Five words, one massive hook, one mega hit and myriad meanings. The problem with fun, you see, is that everyone has a different idea of what the word means. And the way the more snooty rock press and critics carry on you’d think that Nickelback had done something rather more terrible than write a bunch of songs that people like.

I look around the arena when “Photograph” is being played tonight, and everywhere there are fans, young, old, men, women and all kinds of ethnicities singing every word. This is how you sell 50 million records. You can market it in whatever way you want, but when it comes down to it to sell that many records you have to connect.

 

And there’s no doubt that they know how to do that and there’s no doubt that Chad Kroeger could, if he so desired, take at least half the women in the Genting Arena home with him tonight. Hey, hey, he’s a Rockstar, you might say, in a world that has very few.

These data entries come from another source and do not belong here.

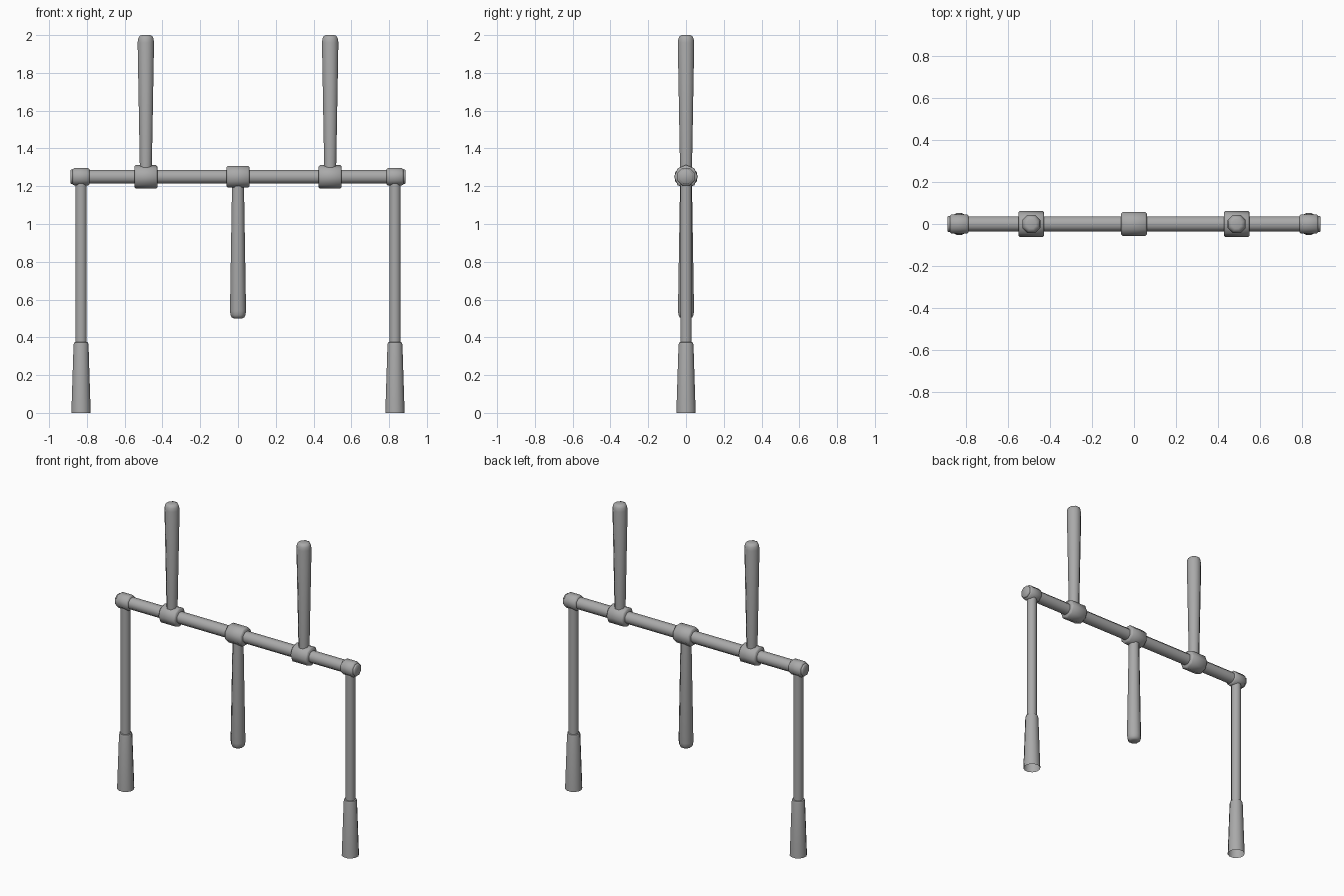
import bpy
import math
from mathutils import Matrix

cube = bpy.data.objects.get("Cube")
if cube:
    bpy.data.objects.remove(cube)

grey = bpy.data.materials.new("grey metal")
grey.use_nodes = True
GREY = (0.4, 0.4, 0.4, 1)
grey.diffuse_color = GREY
grey.node_tree.nodes["Principled BSDF"].inputs["Base Color"].default_value = GREY

BAR_Z = 1.25
ALONG_X = Matrix.Rotation(math.pi / 2, 4, 'Y')


def lathe(name, profile, sides, at, turn=Matrix(), cap_start=True, phase=0.5):
    """Revolve (radius, height) points around local z, then turn and place."""
    verts, faces = [], []
    for r, h in profile:
        for i in range(sides):
            a = 2 * math.pi * (i + phase) / sides
            verts.append((r * math.cos(a), r * math.sin(a), h))
    for k in range(len(profile) - 1):
        for i in range(sides):
            j = (i + 1) % sides
            faces.append((k * sides + i, k * sides + j,
                          (k + 1) * sides + j, (k + 1) * sides + i))
    last = (len(profile) - 1) * sides
    faces.append(tuple(range(last, last + sides)))
    if cap_start:
        faces.append(tuple(reversed(range(sides))))
    mesh = bpy.data.meshes.new(name)
    mesh.from_pydata(verts, [], faces)
    mesh.transform(turn)
    mesh.materials.append(grey)
    obj = bpy.data.objects.new(name, mesh)
    obj.location = at
    bpy.context.collection.objects.link(obj)
    bpy.ops.object.select_all(action='DESELECT')
    obj.select_set(True)
    bpy.context.view_layer.objects.active = obj
    bpy.ops.object.shade_smooth_by_angle(angle=math.radians(50))
    return obj


def collar(name, x, r, half, bevel=0.008, phase=0.5):
    """Chamfered sleeve wrapped around the bar."""
    lathe(name, [(r - bevel, -half), (r, bevel - half),
                 (r, half - bevel), (r - bevel, half)],
          8, (x, 0, BAR_Z), ALONG_X, phase=phase)


def grip(name, x, length, r_base, r_end, turn=Matrix()):
    """Tapered handle with a rounded end, growing out of the bar."""
    lathe(name, [(r_base, 0.03), (r_end, length - 0.04),
                 (r_end * 0.93, length - 0.018),
                 (r_end * 0.78, length - 0.005), (r_end * 0.5, length)],
          8, (x, 0, BAR_Z), turn)


# Crossbar
lathe("crossbar", [(0.039, -0.87), (0.039, 0.87)], 8, (0, 0, BAR_Z), ALONG_X)

# Centre handle, hanging down
collar("centre_collar", 0, 0.062, 0.061)
grip("centre_grip", 0, 0.75, 0.034, 0.046, Matrix.Rotation(math.pi, 4, 'X'))

# Upright handles, end fittings and legs on both sides
for side, s in (("left", 1), ("right", -1)):
    collar(side + "_collar", s * 0.488, 0.063, 0.061, phase=0)
    grip(side + "_grip", s * 0.488, 0.75, 0.034, 0.047)
    collar(side + "_end_collar", s * 0.831, 0.05, 0.045)
    collar(side + "_end_cap", s * 0.875, 0.041, 0.012, 0.004)
    lathe(side + "_leg", [(0.031, 0.3), (0.031, BAR_Z - 0.03)], 12, (s * 0.831, 0, 0))
    lathe(side + "_foot", [(0.053, 0), (0.041, 0.36), (0.038, 0.373), (0.03, 0.375)],
          12, (s * 0.831, 0, 0), cap_start=False)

Then there’s that moment in every Nickelback gig. The bit where, when you see them for the first time, you go: “Christ, they’re heavier than I thought they’d be” (it happened to me when they opened for Jovi in 2006 and no doubt did to others here).

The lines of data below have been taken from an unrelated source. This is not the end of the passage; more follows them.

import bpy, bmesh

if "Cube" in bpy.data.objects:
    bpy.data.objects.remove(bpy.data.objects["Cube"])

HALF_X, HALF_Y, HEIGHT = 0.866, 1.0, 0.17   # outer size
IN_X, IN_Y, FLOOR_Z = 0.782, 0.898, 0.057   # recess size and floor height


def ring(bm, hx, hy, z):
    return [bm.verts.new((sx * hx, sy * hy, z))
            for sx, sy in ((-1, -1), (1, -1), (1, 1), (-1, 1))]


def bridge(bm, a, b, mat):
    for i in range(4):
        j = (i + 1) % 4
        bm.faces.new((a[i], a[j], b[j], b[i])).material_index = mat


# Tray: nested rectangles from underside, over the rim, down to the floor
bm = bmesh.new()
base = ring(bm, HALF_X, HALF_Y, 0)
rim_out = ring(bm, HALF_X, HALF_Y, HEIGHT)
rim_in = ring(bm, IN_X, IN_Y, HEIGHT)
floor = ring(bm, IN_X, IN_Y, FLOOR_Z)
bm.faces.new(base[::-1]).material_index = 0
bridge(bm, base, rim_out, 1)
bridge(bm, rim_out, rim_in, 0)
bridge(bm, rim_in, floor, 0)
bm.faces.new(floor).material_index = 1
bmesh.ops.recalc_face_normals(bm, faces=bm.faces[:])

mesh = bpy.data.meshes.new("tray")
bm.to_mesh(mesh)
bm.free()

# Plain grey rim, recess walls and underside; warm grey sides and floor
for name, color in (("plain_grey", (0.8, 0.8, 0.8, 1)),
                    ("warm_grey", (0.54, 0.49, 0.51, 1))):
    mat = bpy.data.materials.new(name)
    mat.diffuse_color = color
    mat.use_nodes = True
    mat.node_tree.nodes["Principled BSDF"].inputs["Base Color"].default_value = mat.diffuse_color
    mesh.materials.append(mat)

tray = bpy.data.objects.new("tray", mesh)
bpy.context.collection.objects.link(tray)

The set is initially mostly the same as the last time they were here: “Feed The Machine”. “Woke Up This Morning” and “Far Away” all join the aforementioned “Photograph”, while evidence that they do things in their own sweet way is clear when Kroeger sagely notes that: Adele doesn’t have songs with the hook line “you look better with something in your mouth”.

They make good on their promise to play something from all their periods with “Leader Of Men” before the kids who come up on stage to be a “Rockstar”look various stages of petrified throughout.

The point the frontman makes that: “its hard up here, man” isn’t – perhaps – directed at the youngsters themselves, but the naysayers online with no talent and plenty of bitterness. And at the risk of sounding like one, there are times when you wish they’d cut back on the between song stuff and just play. Too many times, for my money anyway, there’s too much chat and extraneous stuff. Bluntly, I came to watch superb songs, not the tour manager bringing out Jagerbombs.

And Nickelback have enough of those songs to actually disappear off the grid and rip up the setlist (although given that everything was ready with backdrops and so on it might not have been all that spontaneous). Nevertheless, “She Keeps Me Up” sees funky stuff strutted with aplomb, “Hero” is huge (but then all Nickelback songs sound huge….) and “Side Of A Bullet” – surely the heaviest thing they have and delivered with the most passion – all appear before “Animals” and the soaring“How You Remind Me”.

Trying to bring some truth into the false world of rock is hard, but they send up the notion of encores, before doing one – as if to exemplify the ludicrous nature of what they do. The two they choose, “Gotta Be Somebody” and the thumping “Burn It To The Ground” are slick, bombastic, but very well done – which equally is the show in microcosm.

Ultimately whether you like the length of the show or not or feel it might have been better maybe a touch shorter, or whether you like the talking or not – and there is a school of thought, as a mate who was there text me “at least they engages with the crowd” – there can be no denying that Nickelback are superb at nearly all of what they do.

And here’s the final thing to ponder: On pronouncing the name of Birmingham correctly, Chad Kroeger matter of factly says this “well, if I am gonna stand up in front of 10,000 people every night then the least I can do is say the name of the damn city right.

It’s called respect for the audience. Nickelback have it and – although there were aspects of this I could most certainly have done without – they absolutely deserve it in return. Do they care if they get it from the wider world? At this point, I really don’t think they do. They’re just having fun.